Northeast Nodaway freshman Hadley DeFreece throws a pitch on Tuesday night in King City. 

KING CITY, Mo. — Northeast Nodaway has been where South Holt was this regular season, very recently.

After winning just one game the past two seasons, the Bluejays made a 15-win jump this year with a 16-6 regular season and a share of the 275 Conference championship. The Bluejays are one of the most improved teams in the state no matter how you slice it, but that didn't do much to take the sting off a 3-2 loss to South Holt in the first round of the district tournament on Tuesday night in King City.

“We are learning,” Northeast Nodaway coach Vance Proffitt said. “Offensively, we can't be that inconsistent and expect to win close games. We pushed our luck a lot this year with some close games and it came around to bite us in the butt today.

“We've come a long ways, and it is hard to look at it now and completely grasp that because we've come so far and we expect to do certain things. Got to give all the credit in the world to South Holt. They played better than us.”

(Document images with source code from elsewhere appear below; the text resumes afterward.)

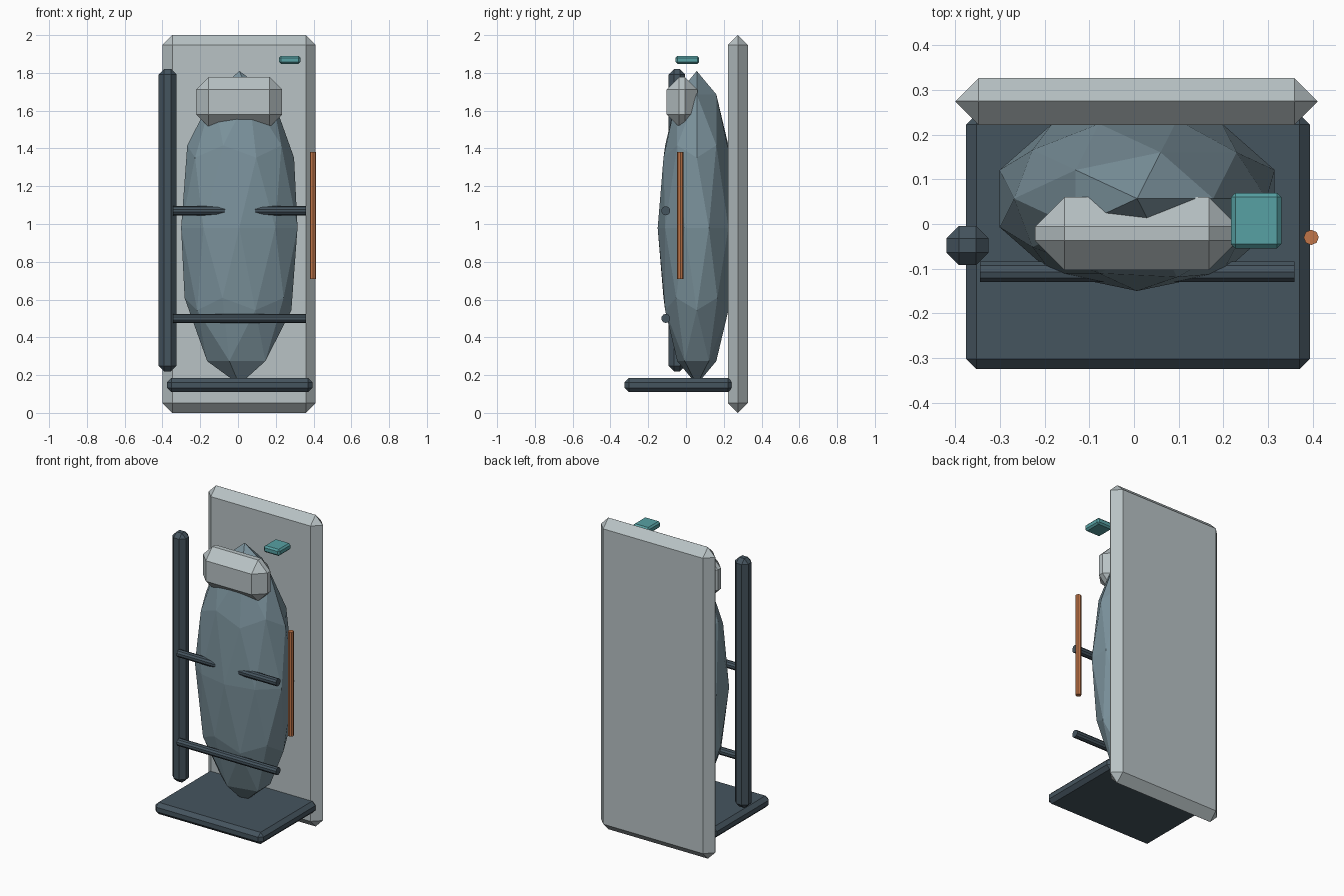
import bpy, math
from mathutils import Vector

cube = bpy.data.objects.get("Cube")
if cube:
    bpy.data.objects.remove(cube, do_unlink=True)


def material(name, rgb):
    m = bpy.data.materials.new(name)
    m.use_nodes = True
    m.diffuse_color = (*rgb, 1)
    m.node_tree.nodes["Principled BSDF"].inputs["Base Color"].default_value = (*rgb, 1)
    return m


pale = material("pale grey", (0.48, 0.54, 0.555))
dark = material("dark slate", (0.06, 0.089, 0.113))
blue = material("blue grey", (0.196, 0.285, 0.33))
teal = material("teal", (0.095, 0.355, 0.367))
orange = material("orange", (0.53, 0.178, 0.065))


def finish(name, mat):
    ob = bpy.context.object
    ob.name = name
    ob.data.materials.append(mat)
    return ob


def box(name, low, high, bevel, mat):
    """Chamfered box between two corners."""
    low, high = Vector(low), Vector(high)
    bpy.ops.mesh.primitive_cube_add(size=1, location=(low + high) / 2)
    ob = finish(name, mat)
    ob.scale = high - low
    bpy.ops.object.transform_apply(location=False, rotation=False, scale=True)
    mod = ob.modifiers.new("chamfer", 'BEVEL')
    mod.width = bevel
    mod.segments = 1
    mod.limit_method = 'NONE'


def rod(name, start, end, radius, sides, mat):
    """Straight rod between two points."""
    start, end = Vector(start), Vector(end)
    axis = end - start
    bpy.ops.mesh.primitive_cylinder_add(vertices=sides, radius=radius, depth=axis.length,
                                        location=(start + end) / 2)
    finish(name, mat).rotation_euler = axis.to_track_quat('Z', 'Y').to_euler()


# Backing panel, foot plate and side post
box("back_panel", (-0.40, 0.222, 0), (0.411, 0.327, 2), 0.052, pale)
box("foot_plate", (-0.376, -0.325, 0.11), (0.394, 0.246, 0.185), 0.023, dark)
box("side_post", (-0.42, -0.092, 0.22), (-0.326, -0.004, 1.82), 0.028, dark)

# Faceted body
bpy.ops.mesh.primitive_ico_sphere_add(subdivisions=2, radius=1, location=(0.007, 0.057, 0.98))
finish("body", blue).scale = (0.324, 0.207, 0.83)

# Head band and floating indicator
box("head_band", (-0.222, -0.103, 1.514), (0.234, 0.06, 1.778), 0.066, pale)
box("indicator", (0.217, -0.055, 1.848), (0.33, 0.07, 1.89), 0.01, teal)

# Restraint bars
for name, z in (("lower_bar", 0.5), ("upper_bar", 1.07)):
    rod(name, (-0.345, -0.107, z), (0.36, -0.107, z), 0.024, 10, dark)

# Side rod
rod("side_rod", (0.397, -0.03, 0.71), (0.397, -0.03, 1.38), 0.017, 8, orange)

South Holt entered Tuesday night winless and had faced Northeast Nodaway three times during the regular season, losing 19-0, 15-0 and 11-1. Tuesday night was a different story though.

It was a much later story as well with the games being pushed back to earlier in the day and then Stanberry needing nine innings to knock off King City. The Jays and Knights didn't start their game until nearly 9 p.m., on a chilly, rainy night.

It was a pitchers' duel early with Northeast Nodaway standout freshman Hadley DeFreece not allowing a hit through the first three innings. On the other side, South Holt senior Laini Sisk allowed just one hit in that span.

The fourth inning allowed the offenses to find a little momentum with South Holt getting a single by senior Kesney Miller and being scored on a double by junior Zoey Prussman.

The Bluejays responded in the home half with freshman Baylie Busby leading off with a single. DeFreece walked and created some chaos on the basepaths which allowed Busby to score.

DeFreece struck out the side in the fifth inning. She finished with seven innings, four hits allowed, one earned run, 13 strikeouts and a walk.

“She shook some rust off early, got back in it, and I thought she hit a groove,” Proffitt said. “I called a couple of crappy pitches that hurt us. I have to do better for her.”

Northeast Nodaway senior Kirsten Morrow led off the fifth with a walk, then with two outs, Jaden Atkins tripled to center field, but a good relay throw cut down Morrow at the plate to keep the score tied. South Holt didn't commit any errors in a sharp game by the Knights defensively.

Knight senior Rayleigh Guyer took a 2-0 pitch over the left-field fence for a home run to leadoff the sixth inning. DeFreece got out of the inning with no further damage.

Busby sparked another rally in the bottom of the sixth with a one-out single. Meredith Adwell doubled to put runners on second and third with one out. Busby and Adwell each had two hits in the game.

DeFreece then hit a softball as hard as she possibly could straight up the middle, which for a split-second sounded and looked like it would give the Jays that elusive first lead, but that was denied as Sisk's reflexes took over and the pitcher caught the screaming liner.

Busby scored on a passed ball, but the damage was limited and Adwell stranded at third base.

While South Holt was clean defensively all night, Northeast Nodaway committed three errors with two of them coming at the worst time.

With one out, Sisk hit a lazy fly ball into the outfield, but a communication error and a ball popping out of the glove resulted in the ball hitting the grass. DeFreece got the next batter to ground out back to her, but with two outs, the Knights' No. 9 hitter grounder to shortstop and a rushed throw resulted in a 2-base error and the go-ahead run to score.

The bottom of the seventh was the first 1-2-3 inning for Sisk since the third frame and South Holt's senior-laden roster was able to celebrate its first win of the season in its biggest game.

“You keep trying to pet the bear and eventually it is going to bite you,” Proffitt said. “It got us. We fought hard until the end and it just wasn't our night. We have to get better starting tomorrow.”

For the Jays, they start one senior, four juniors, a sophomore and three freshmen, so the future remains bright, but Proffitt hopes they take a lesson from Tuesday night.

“If we are not getting better every day then we are taking two steps back, and this program can't afford to take two steps back because it was in some dark places,” Proffitt said. “If we are serious about rebuilding this thing, we have to work hard all offseason. I'm excited to see what happens. This group could be special.”

The game is the last for Morrow who graduates as the lone senior on the conference championship squad.

“She has set a tone of work ethic,” Proffitt said. “She has come a long ways from being a bench player to now starting all season long. We are sad to see her go.”